However, researchers from the US have now developed a cloak that is just micrometres thick and can hide three-dimensional objects from microwaves in their natural environment, in all directions and from all of the observers' positions.
Presenting their study today, 26 March, in the Institute of Physics and German Physical Society's New Journal of Physics, the researchers, from the University of Texas at Austin, have used a new, ultrathin layer called a "metascreen".
The metascreen cloak was made by attaching strips of 66 m-thick copper tape to a 100 m-thick, flexible polycarbonate film in a fishnet design. It was used to cloak an 18 cm cylindrical rod from microwaves and showed optimal functionality when the microwaves were at a frequency of 3.6 GHz and over a moderately broad bandwidth.
The researchers also predict that due to the inherent conformability of the metascreen and the robustness of the proposed cloaking technique, oddly shaped and asymmetrical objects can be cloaked with the same principles.
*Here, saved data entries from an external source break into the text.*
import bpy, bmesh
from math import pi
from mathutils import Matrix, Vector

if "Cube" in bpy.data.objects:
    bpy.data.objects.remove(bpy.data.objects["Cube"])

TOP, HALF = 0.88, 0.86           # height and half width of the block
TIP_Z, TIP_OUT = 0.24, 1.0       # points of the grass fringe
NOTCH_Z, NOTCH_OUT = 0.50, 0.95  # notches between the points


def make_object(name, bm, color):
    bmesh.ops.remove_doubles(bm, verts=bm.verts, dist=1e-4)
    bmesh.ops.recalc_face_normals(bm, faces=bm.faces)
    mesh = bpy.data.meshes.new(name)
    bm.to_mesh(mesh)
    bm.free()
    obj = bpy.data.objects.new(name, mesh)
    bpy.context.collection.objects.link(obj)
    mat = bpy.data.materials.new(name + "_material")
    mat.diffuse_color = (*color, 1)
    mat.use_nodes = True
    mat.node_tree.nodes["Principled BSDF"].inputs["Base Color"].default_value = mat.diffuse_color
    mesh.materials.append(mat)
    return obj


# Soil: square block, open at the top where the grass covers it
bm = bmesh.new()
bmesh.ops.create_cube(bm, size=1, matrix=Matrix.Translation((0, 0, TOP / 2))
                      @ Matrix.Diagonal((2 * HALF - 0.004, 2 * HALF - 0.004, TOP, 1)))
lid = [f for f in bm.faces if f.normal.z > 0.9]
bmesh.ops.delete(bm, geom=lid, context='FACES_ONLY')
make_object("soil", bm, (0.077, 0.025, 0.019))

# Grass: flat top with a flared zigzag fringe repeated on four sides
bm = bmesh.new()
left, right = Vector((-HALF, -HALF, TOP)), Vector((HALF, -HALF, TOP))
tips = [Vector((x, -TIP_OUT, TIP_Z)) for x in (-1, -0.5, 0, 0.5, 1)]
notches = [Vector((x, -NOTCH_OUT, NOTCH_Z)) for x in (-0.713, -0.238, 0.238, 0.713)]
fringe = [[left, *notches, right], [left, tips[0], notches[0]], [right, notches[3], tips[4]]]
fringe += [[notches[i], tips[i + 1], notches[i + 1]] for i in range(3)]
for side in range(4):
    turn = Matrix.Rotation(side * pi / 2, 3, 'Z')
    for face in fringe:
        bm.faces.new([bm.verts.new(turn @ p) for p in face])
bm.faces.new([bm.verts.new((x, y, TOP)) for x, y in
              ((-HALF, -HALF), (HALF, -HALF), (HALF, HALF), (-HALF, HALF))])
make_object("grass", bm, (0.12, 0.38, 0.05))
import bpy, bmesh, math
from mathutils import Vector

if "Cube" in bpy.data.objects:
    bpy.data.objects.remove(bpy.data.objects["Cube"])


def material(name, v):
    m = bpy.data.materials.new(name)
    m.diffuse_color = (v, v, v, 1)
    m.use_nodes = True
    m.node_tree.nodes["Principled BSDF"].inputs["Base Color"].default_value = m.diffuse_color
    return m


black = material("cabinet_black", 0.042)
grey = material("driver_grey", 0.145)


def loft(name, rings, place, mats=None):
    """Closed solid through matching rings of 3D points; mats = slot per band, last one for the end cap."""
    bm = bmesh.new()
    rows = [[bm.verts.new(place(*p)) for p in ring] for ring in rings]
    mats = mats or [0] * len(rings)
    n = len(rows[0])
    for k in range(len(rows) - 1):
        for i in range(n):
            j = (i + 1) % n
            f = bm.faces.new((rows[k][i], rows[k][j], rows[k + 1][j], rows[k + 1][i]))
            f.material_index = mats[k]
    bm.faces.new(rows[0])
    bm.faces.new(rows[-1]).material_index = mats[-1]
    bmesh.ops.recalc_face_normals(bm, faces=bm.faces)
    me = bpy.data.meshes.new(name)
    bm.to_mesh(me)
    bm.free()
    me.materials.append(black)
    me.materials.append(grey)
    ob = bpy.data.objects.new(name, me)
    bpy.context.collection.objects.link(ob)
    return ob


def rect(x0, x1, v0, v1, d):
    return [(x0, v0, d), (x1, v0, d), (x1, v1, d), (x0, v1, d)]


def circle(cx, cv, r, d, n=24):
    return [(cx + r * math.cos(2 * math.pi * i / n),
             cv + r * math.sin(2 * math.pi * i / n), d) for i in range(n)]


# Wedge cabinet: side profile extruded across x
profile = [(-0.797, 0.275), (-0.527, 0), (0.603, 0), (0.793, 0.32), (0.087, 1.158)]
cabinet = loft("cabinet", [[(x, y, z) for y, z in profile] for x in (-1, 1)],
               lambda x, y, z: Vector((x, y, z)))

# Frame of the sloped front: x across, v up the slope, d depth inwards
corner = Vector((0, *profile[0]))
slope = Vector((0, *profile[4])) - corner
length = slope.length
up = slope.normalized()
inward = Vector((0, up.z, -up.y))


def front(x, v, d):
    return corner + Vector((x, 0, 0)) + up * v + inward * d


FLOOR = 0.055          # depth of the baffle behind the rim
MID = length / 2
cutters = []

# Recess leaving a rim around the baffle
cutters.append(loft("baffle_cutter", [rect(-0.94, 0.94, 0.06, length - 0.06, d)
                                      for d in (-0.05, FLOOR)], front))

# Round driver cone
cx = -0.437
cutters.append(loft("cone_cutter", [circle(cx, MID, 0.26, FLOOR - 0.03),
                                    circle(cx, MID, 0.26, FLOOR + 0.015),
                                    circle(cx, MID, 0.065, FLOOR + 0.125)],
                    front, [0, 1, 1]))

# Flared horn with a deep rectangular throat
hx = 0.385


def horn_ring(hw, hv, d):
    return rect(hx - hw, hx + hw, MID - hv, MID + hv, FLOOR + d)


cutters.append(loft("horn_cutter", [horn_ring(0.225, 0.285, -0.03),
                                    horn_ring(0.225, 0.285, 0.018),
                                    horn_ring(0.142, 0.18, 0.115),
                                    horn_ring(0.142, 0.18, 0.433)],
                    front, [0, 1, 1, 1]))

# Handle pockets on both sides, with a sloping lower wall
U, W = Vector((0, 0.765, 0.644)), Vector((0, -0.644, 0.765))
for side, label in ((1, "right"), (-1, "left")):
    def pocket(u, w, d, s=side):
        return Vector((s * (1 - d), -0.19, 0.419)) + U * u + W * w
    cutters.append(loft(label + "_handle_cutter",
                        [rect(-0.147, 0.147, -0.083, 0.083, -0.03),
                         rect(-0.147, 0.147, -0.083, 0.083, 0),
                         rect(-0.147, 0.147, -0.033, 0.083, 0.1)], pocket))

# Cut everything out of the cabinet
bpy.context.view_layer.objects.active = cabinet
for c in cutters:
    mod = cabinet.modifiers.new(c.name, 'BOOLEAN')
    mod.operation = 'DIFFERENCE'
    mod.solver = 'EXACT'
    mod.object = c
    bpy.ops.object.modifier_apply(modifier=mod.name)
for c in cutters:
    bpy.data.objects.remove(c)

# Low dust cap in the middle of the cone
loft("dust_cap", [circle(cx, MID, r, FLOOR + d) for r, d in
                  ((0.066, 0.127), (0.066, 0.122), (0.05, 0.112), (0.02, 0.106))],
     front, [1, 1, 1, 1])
Objects are detected when waves whether they are sound, light, x-rays or microwaves rebound off its surface. The reason we see objects is because light rays bounce off their surface towards our eyes and our eyes are able to process the information.
Whilst previous cloaking studies have used metamaterials to divert, or bend, the incoming waves around an object, this new method, which the researchers dub "mantle cloaking", uses an ultrathin metallic metascreen to cancel out the waves as they are scattered off the cloaked object.
"When the scattered fields from the cloak and the object interfere, they cancel each other out and the overall effect is transparency and invisibility at all angles of observation," said co-autho
|Contact: Michael Bishop|
Institute of Physics